The family of Ellison Brown received an award from the city at the event. Brown was a member of the Narragansett tribe and won the race in 1936 and 1939.
“My role and my purpose is to make sure that my uncle’s experience, the challenges that he went through in the early 1900s is brought to the forefront,” said Hiawatha Brown, great nephew of Ellison Brown.
Back in August, the Boston Athletic Association apologized for holding the marathon on Indigenous Peoples’ Day this year.
The BAA said it did not intend to take away from celebrations for the Indigenous and Native American Community when it rescheduled the race from its traditional April date to October 11, due to the pandemic.
“We extend our sincere apologies to all Indigenous people who have felt unheard or feared the importance of Indigenous Peoples’ Day would be erased. We are sorry,” the BAA said August 27.
Boston observed Indigenous Peoples’ Day instead of Columbus Day for the first time Monday, a week after Acting Mayor Kim Janey signed an executive order making the change.

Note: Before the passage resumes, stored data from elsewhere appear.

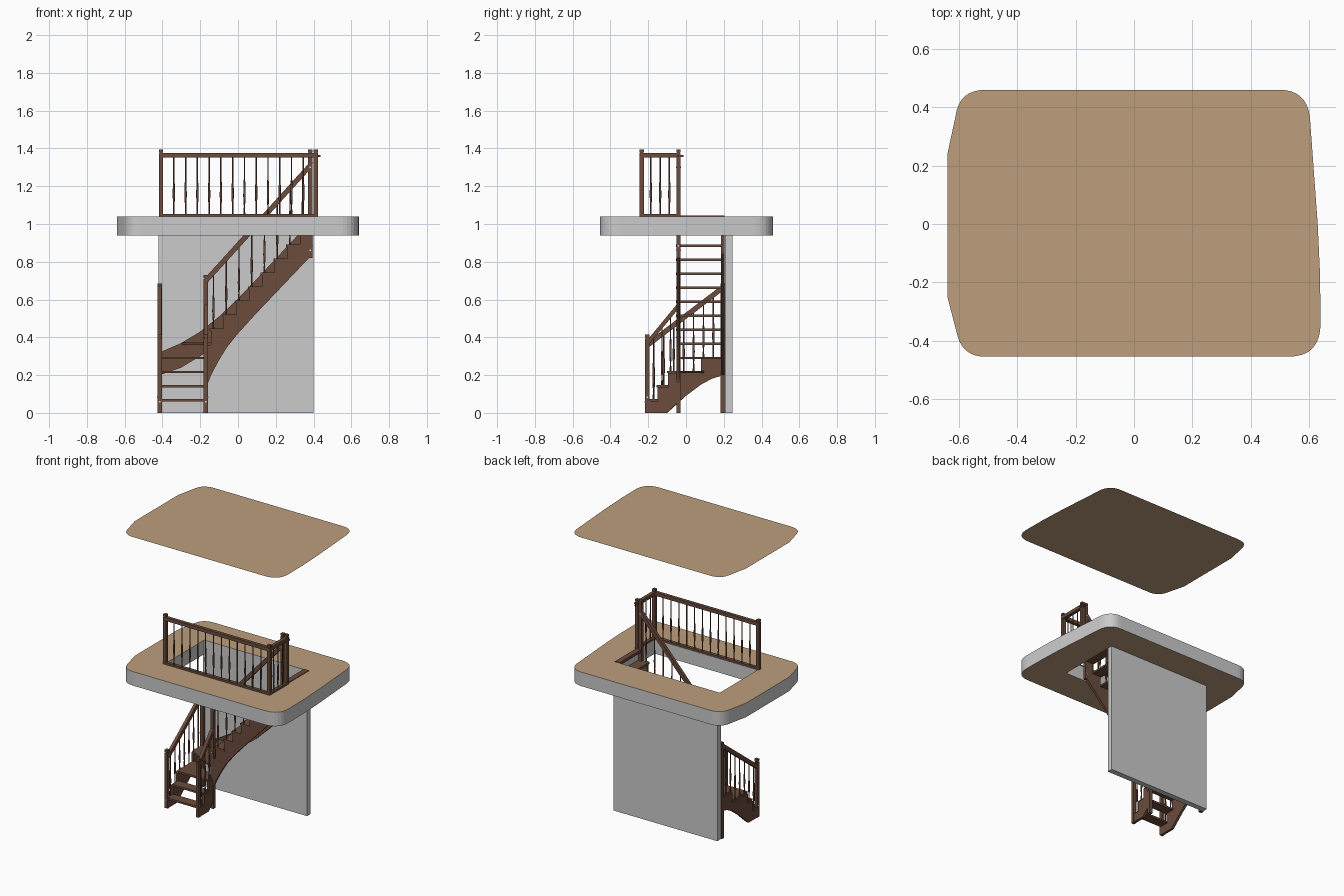
import bpy, bmesh, math
from mathutils import Vector

if "Cube" in bpy.data.objects:
    bpy.data.objects.remove(bpy.data.objects["Cube"])


def material(name, rgb):
    m = bpy.data.materials.new(name)
    m.diffuse_color = (*rgb, 1)
    m.use_nodes = True
    m.node_tree.nodes["Principled BSDF"].inputs["Base Color"].default_value = m.diffuse_color
    return m


WOOD = material("brown_wood", (0.145, 0.072, 0.046))
FLOOR = material("tan_floor", (0.51, 0.345, 0.205))
GREY = material("light_grey", (0.60, 0.60, 0.60))
METAL = material("pale_plug", (0.75, 0.75, 0.75))


def finish(name, bm, *mats):
    me = bpy.data.meshes.new(name)
    bm.normal_update()
    bm.to_mesh(me)
    bm.free()
    for m in mats:
        me.materials.append(m)
    ob = bpy.data.objects.new(name, me)
    bpy.context.collection.objects.link(ob)
    return ob


def prism(name, pts, axis, lo, hi, mat=WOOD):
    """Extrude a 2D outline along an axis: x -> (y,z), y -> (x,z), z -> (x,y)."""
    place = {"x": lambda a, b, c: (c, a, b), "y": lambda a, b, c: (a, c, b),
             "z": lambda a, b, c: (a, b, c)}[axis]
    bm = bmesh.new()
    f = bm.faces.new([bm.verts.new(place(a, b, lo)) for a, b in pts])
    r = bmesh.ops.extrude_face_region(bm, geom=[f])
    vs = [v for v in r["geom"] if isinstance(v, bmesh.types.BMVert)]
    bmesh.ops.translate(bm, verts=vs, vec=Vector(place(0, 0, hi - lo)))
    bmesh.ops.recalc_face_normals(bm, faces=bm.faces)
    return finish(name, bm, mat)


def box(name, x0, x1, y0, y1, z0, z1, mat=WOOD):
    return prism(name, [(x0, y0), (x1, y0), (x1, y1), (x0, y1)], "z", z0, z1, mat)


def newel(name, x, y, z0, z1):
    w = 0.0115
    box(name, x - w, x + w, y - w, y + w, z0, z1 - 0.022)
    box(name + "_neck", x - w * .75, x + w * .75, y - w * .75, y + w * .75, z1 - 0.022, z1 - 0.016)
    box(name + "_cap", x - w, x + w, y - w, y + w, z1 - 0.016, z1)


def baluster(name, x, y, z0, z1):
    # turned spindle: thin ends, fuller middle
    prof = [(0, .0045), (.15, .0035), (.32, .0065), (.5, .0055), (.62, .0035), (1, .0035)]
    bm = bmesh.new()
    n = 8
    rings = [[bm.verts.new((x + r * math.cos(2 * math.pi * i / n), y + r * math.sin(2 * math.pi * i / n),
                            z0 + t * (z1 - z0))) for i in range(n)] for t, r in prof]
    for a, b in zip(rings, rings[1:]):
        for i in range(n):
            bm.faces.new((a[i], a[(i + 1) % n], b[(i + 1) % n], b[i])).smooth = True
    finish(name, bm, WOOD)


def rail(name, a, b, axis, c, h=0.034, w=0.011):
    # sloped handrail; a and b are its top ends
    prism(name, [a, b, (b[0], b[1] - h), (a[0], a[1] - h)], axis, c - w, c + w)


# Rounded floor outline
def arc(a, c, b, n=8):
    a, c, b = Vector(a), Vector(c), Vector(b)
    return [tuple(a * (1 - t) ** 2 + c * 2 * t * (1 - t) + b * t * t) for t in [i / n for i in range(n + 1)]]


outline = (arc((0.50, 0.46), (0.59, 0.46), (0.603, 0.37)) + [(0.63, 0.0), (0.638, -0.17)]
           + arc((0.64, -0.34), (0.64, -0.455), (0.53, -0.455))
           + arc((-0.51, -0.455), (-0.585, -0.455), (-0.605, -0.385)) + [(-0.64, -0.25), (-0.64, 0.24)]
           + arc((-0.612, 0.37), (-0.60, 0.46), (-0.51, 0.46)))
hole = [(-0.41, -0.22), (0.40, -0.22), (0.40, 0.205), (-0.41, 0.205)]

# Upper sheet
bm = bmesh.new()
f = bm.faces.new([bm.verts.new((x, y, 2.0)) for x, y in outline])
bm.normal_update()
if f.normal.z < 0:
    f.normal_flip()
finish("upper_floor_sheet", bm, FLOOR)

# Floor slab with stair opening: tan faces, grey edges
bm = bmesh.new()
edges = []
for loop in (outline, hole):
    vs = [bm.verts.new((x, y, 0.94)) for x, y in loop]
    edges += [bm.edges.new((vs[i], vs[i - 1])) for i in range(len(vs))]
bmesh.ops.triangle_fill(bm, use_beauty=True, edges=edges)
r = bmesh.ops.extrude_face_region(bm, geom=bm.faces[:])
bmesh.ops.translate(bm, verts=[v for v in r["geom"] if isinstance(v, bmesh.types.BMVert)], vec=(0, 0, 0.1))
bmesh.ops.recalc_face_normals(bm, faces=bm.faces)
bm.normal_update()
for f in bm.faces:
    f.material_index = 0 if abs(f.normal.z) > 0.5 else 1
finish("floor_slab", bm, FLOOR, GREY)

# Wall behind the stair
box("back_wall", -0.42, 0.40, 0.207, 0.247, 0, 0.94, GREY)

# Treads
RISE, GO, TH = 1.04 / 14, 0.0675, 0.013
XL, XR, YI, YO = -0.415, -0.17, -0.04, 0.195


def nose(k):
    return 0.39 - (14 - k) * GO


def tread(k, pts):
    prism(f"tread_{k}", pts, "z", k * RISE - TH, k * RISE)


for k, y in ((1, -0.212), (2, -0.155)):
    tread(k, [(XL, y), (XR, y), (XR, y + 0.07), (XL, y + 0.07)])
tread(3, [(XL, -0.1), (XR, -0.1), (XR, YI), (XL, 0.10)])
tread(4, [(XL, 0.08), (XR, YI - 0.01), (XR + 0.01, YI), (-0.28, YO), (XL, YO)])
tread(5, [(-0.30, YO), (XR - 0.01, YI), (nose(6) + 0.01, YI), (nose(6) + 0.01, YO)])
for k in range(6, 14):
    x = nose(k)
    tread(k, [(x, YI - 0.012), (x + GO + 0.01, YI - 0.012), (x + GO + 0.01, YO), (x, YO)])
box("landing_nosing", 0.378, 0.415, YI, 0.205, 1.025, 1.045)

# Cut strings under the treads
S = 0.009
steps = [(-0.205, 0)]
for k, (a, b) in enumerate(((-0.205, -0.15), (-0.15, -0.095), (-0.095, 0.08), (0.08, 0.2)), 1):
    steps += [(a, k * RISE - TH), (b, k * RISE - TH)]
prism("outer_lower_string", steps + [(0.2, 0.2), (0.14, 0.182), (0.08, 0.15), (0.0, 0.09), (-0.06, 0.035), (-0.1, 0)],
      "x", XL - S, XL + S)
prism("inner_lower_string", steps[:6] + [(YI, 3 * RISE - TH), (YI, 0.06), (-0.1, 0)], "x", XR - S, XR + S)
top = [(XR, 0.13), (XR, 5 * RISE - TH), (nose(6) + 0.006, 5 * RISE - TH)]
for k in range(6, 14):
    top += [(nose(k) + 0.006, k * RISE - TH), (nose(k + 1) + 0.006, k * RISE - TH)]
curve = [(0.39, 0.835), (0.1, 0.53), (0.0, 0.42), (-0.06, 0.345), (-0.1, 0.28), (-0.14, 0.205)]
prism("inner_upper_string", top + curve, "y", YI - S, YI + S)

# Wall string with a smooth curved top
prism("wall_string", [(XL, 0.20), (XL, 0.32), (-0.3, 0.37), (-0.2, 0.43), (-0.1, 0.51), (0.0, 0.605), (0.1, 0.71),
                      (0.39, 1.02), (0.39, 0.84), (0.1, 0.54), (0.0, 0.445), (-0.1, 0.37), (-0.2, 0.30), (-0.3, 0.24)],
      "y", YO - S, YO + S)

# Newel posts
newel("front_left_newel", XL, -0.205, 0, 0.415)
newel("front_right_newel", XR, -0.205, 0, 0.415)
newel("back_corner_newel", XL, YO, 0, 0.685)
newel("turn_newel", XR, YI, 0, 0.73)
newel("stair_top_newel", 0.383, YI, 0.82, 1.395)
newel("gallery_left_newel", -0.408, -0.235, 1.04, 1.395)
newel("gallery_corner_newel", 0.412, -0.235, 1.04, 1.395)
newel("gallery_end_newel", 0.412, YI, 1.04, 1.395)

# Sloped handrails and their balusters
rail("outer_lower_rail", (-0.205, 0.375), (YO, 0.68), "x", XL)
rail("inner_lower_rail", (-0.205, 0.385), (YI, 0.585), "x", XR)
rail("upper_rail", (XR, 0.72), (0.383, 1.33), "y", YI, h=0.04)


def step_height(y):
    return RISE * (1 + sum(y > t for t in (-0.15, -0.095, 0.085)))


for i in range(7):
    y = -0.17 + i * 0.0525
    baluster(f"outer_lower_baluster_{i}", XL, y, step_height(y), 0.345 + 0.7625 * (y + 0.205))
for i in range(3):
    y = -0.172 + i * 0.045
    baluster(f"inner_lower_baluster_{i}", XR, y, step_height(y), 0.355 + 1.21 * (y + 0.205))
for k in range(6, 14):
    x = nose(k) + 0.02
    baluster(f"upper_baluster_{k}", x, YI, k * RISE, 0.69 + 1.103 * (x - XR))

# Gallery railing above the floor
for name, z0, z1 in (("bottom", 1.04, 1.054), ("top", 1.352, 1.377)):
    box(f"gallery_front_{name}_rail", -0.408, 0.412, -0.247, -0.223, z0, z1)
    box(f"gallery_side_{name}_rail", 0.400, 0.424, -0.235, YI, z0, z1)
for i in range(1, 13):
    baluster(f"gallery_front_baluster_{i}", -0.402 + i * 0.0623, -0.235, 1.05, 1.355)
for i in range(1, 4):
    baluster(f"gallery_side_baluster_{i}", 0.412, -0.235 + i * 0.049, 1.05, 1.355)
box("rail_stub_side", 0.412, 0.436, YI - 0.004, YI + 0.004, 1.356, 1.364)
box("rail_stub_back", 0.408, 0.416, YI, -0.014, 1.356, 1.364)

# Small pale plugs on the newels
for i, (x, y, z) in enumerate(((XL, -0.205, 0.06), (XR, -0.205, 0.06), (XR, YI, 0.40),
                               (0.383, YI, 0.86), (0.383, YI, 1.30))):
    box(f"newel_plug_{i}", x - 0.004, x + 0.004, y - 0.0135, y + 0.0135, z - 0.004, z + 0.004, METAL)
    box(f"newel_side_plug_{i}", x - 0.0135, x + 0.0135, y - 0.004, y + 0.004, z + 0.02, z + 0.028, METAL)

Columbus Day is still a federal holiday but there has been a growing movement to have it replaced with Indigenous Peoples’ Day. Cambridge and Somerville have also adopted the holiday in Massachusetts.